Valeant Pharmaceuticals, based out of Costa Mesa, wants to give cancer patients the munchies.
The FDA has just approved Valeant's Cesamet, already on sale in Canada as Nabilone, to moderate nausea and vomiting in those undergoing chemotherapy. A Belgian company has made a similar project, Marinol, for years and years, but considering the U.S. government's conflicting views on the values of medicinal marijuana (FDA versus National Institute of Health), it's significant that the FDA are acknowledging the medicinal benefits of marijuana, or at least certain synthetic derivatives.
Times may finally be a'changin': A major sticking point for the medipot argument is that most people smoke their medicine, whether in joints, bats, bongs, pipes, pieces, blunts, spliffs, dugouts, hookahs, avocados, water bottles, or whatever's lying around the house. Problem is, this is clearly not healthy. Smoked marijuana imparts many of the same health concerns as smoking tobacco (upper respiratory cancers, lung problems). But now that Vaporizers have been accepted as a safe marijuana delivery system, those opposing medicinal marijuana had best find a new tactic.
Cesamet/Nabilone/Marinol are all helpful products; though stronger anti-nausea or pain medication is available, they often involve serious side-effects or potential for addiction.

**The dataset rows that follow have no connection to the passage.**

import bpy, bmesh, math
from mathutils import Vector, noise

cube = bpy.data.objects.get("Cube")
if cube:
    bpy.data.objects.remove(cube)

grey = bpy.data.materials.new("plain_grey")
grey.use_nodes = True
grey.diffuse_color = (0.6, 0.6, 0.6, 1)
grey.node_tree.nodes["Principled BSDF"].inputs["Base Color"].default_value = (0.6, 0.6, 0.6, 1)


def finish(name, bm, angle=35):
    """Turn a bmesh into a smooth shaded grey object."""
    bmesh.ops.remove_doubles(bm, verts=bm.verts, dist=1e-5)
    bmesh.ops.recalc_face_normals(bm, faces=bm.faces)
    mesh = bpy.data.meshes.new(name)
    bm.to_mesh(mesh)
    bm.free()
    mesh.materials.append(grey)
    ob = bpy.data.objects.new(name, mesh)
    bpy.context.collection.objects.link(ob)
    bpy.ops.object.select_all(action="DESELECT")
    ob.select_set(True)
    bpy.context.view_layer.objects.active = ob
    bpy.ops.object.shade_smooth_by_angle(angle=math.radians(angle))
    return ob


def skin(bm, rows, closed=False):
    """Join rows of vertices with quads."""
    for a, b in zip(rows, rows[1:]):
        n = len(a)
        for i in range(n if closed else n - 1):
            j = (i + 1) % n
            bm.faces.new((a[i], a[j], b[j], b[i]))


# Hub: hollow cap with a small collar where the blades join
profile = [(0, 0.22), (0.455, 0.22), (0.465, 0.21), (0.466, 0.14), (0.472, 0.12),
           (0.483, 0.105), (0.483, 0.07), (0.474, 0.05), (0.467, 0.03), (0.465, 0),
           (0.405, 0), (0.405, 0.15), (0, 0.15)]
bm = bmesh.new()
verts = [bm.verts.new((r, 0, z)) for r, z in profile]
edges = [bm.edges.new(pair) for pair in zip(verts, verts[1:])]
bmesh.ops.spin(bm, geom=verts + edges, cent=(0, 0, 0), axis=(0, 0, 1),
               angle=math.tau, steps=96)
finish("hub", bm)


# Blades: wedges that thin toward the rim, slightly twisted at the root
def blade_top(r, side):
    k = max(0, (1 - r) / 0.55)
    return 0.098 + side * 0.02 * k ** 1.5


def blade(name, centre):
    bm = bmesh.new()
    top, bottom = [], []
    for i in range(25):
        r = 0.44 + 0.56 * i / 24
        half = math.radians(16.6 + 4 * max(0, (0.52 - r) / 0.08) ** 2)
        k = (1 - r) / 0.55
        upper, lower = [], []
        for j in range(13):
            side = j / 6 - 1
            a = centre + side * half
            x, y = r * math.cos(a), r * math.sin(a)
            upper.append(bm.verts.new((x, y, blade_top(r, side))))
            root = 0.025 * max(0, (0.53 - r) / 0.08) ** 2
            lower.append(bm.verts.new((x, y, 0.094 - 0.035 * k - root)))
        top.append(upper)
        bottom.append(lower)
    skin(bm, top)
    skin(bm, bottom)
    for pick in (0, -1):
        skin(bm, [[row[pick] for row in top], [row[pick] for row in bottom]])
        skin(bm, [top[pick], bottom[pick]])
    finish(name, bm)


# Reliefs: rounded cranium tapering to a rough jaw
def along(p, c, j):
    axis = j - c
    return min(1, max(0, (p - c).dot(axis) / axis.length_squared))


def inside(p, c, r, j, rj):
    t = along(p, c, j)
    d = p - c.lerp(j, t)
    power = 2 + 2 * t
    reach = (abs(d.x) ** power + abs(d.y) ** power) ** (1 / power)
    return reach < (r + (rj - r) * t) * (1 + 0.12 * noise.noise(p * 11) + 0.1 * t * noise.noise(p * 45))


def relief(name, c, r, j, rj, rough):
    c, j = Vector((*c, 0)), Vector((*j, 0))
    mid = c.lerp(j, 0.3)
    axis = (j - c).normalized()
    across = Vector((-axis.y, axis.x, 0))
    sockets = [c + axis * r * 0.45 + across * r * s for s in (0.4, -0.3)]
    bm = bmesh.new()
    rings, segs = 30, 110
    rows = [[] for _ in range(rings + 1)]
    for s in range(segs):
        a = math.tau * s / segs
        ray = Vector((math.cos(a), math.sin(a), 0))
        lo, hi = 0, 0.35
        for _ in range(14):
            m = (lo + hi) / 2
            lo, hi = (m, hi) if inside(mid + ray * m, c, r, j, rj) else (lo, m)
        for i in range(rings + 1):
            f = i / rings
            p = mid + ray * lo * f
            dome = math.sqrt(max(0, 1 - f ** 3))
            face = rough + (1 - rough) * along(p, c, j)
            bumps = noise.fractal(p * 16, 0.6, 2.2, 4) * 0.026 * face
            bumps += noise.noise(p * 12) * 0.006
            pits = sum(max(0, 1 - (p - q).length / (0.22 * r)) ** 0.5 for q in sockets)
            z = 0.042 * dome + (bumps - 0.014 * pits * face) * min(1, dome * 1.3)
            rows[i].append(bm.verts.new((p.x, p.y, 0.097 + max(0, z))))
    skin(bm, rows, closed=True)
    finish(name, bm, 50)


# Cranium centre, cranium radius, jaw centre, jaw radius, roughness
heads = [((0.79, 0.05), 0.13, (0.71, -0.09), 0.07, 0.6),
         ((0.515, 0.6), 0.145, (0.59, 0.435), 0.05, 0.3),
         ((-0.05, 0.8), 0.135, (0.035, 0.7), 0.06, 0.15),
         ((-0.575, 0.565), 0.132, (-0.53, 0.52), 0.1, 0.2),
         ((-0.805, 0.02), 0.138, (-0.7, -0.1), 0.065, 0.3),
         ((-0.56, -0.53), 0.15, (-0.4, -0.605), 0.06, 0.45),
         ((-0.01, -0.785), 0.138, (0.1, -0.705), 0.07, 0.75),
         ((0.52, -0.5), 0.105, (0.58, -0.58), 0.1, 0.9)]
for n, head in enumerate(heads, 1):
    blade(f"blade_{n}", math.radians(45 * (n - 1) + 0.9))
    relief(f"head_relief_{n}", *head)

However, they do not contain the 40-odd cannabinoids found in the actual plant; instead they are derivatives of one, delta-9-tetrahydro-cannabinol (THC). People say this is THE active ingredient in marijuana. That's like saying George Bush is THE main problem in the current administration. Fact is, a synthetic derivative of ONE of the many components of cannabis will never have the same efficacy as, say, a whole-plant extract like Sativex.
Years ago, when I couldn't eat for six weeks and was being fed through a tube in my arm, one doctor suggested Marinol to deal with my nausea and vomiting. I was eager to try it, but it didn't help. Sure, I was a bit more giggly, but I still hurt; I still couldn't eat. “Ha ha! I weigh 100 pounds! That's so ridiculous I want to laugh! Ha! Ouch, that hurt…” I was still sick, but no one would take me seriously. Beautiful.
It's good to see U.S. companies finally getting federal support for their work with medicinal marijuana – this was not the case for, well, the 20th century. Still, it illustrates one of the most ineffective and wasteful techniques of government – the Thoughtless Compromise. So marijuana is medicine, but it's also illegal. Okay, we'lll just give patients PARTS of marijuana. And they can't smoke it. That'll do the trick, right?
In Ayn Rand's The Fountainhead, an architect designs groundbreaking new urban housing units for a government contract, with brilliant attention to detail, form and function. However, the government cuts corners and costs, resulting in a complete bastardization of the initial project, resulting in hideous monstrosities that only worsen the lives on the downtrodden (did someone say projects?) So the architect burns the bastards down.
There is a sector of America's sick and suffering to whom marijuana offers unique benefits and symptom relief. If Cesamet should work for some of them, that's fantastic and they can stop paying stupidly inflated prices from the few O.C.-based medical marijuana collectives. But if it doesn't, I suggest they think about burning something down.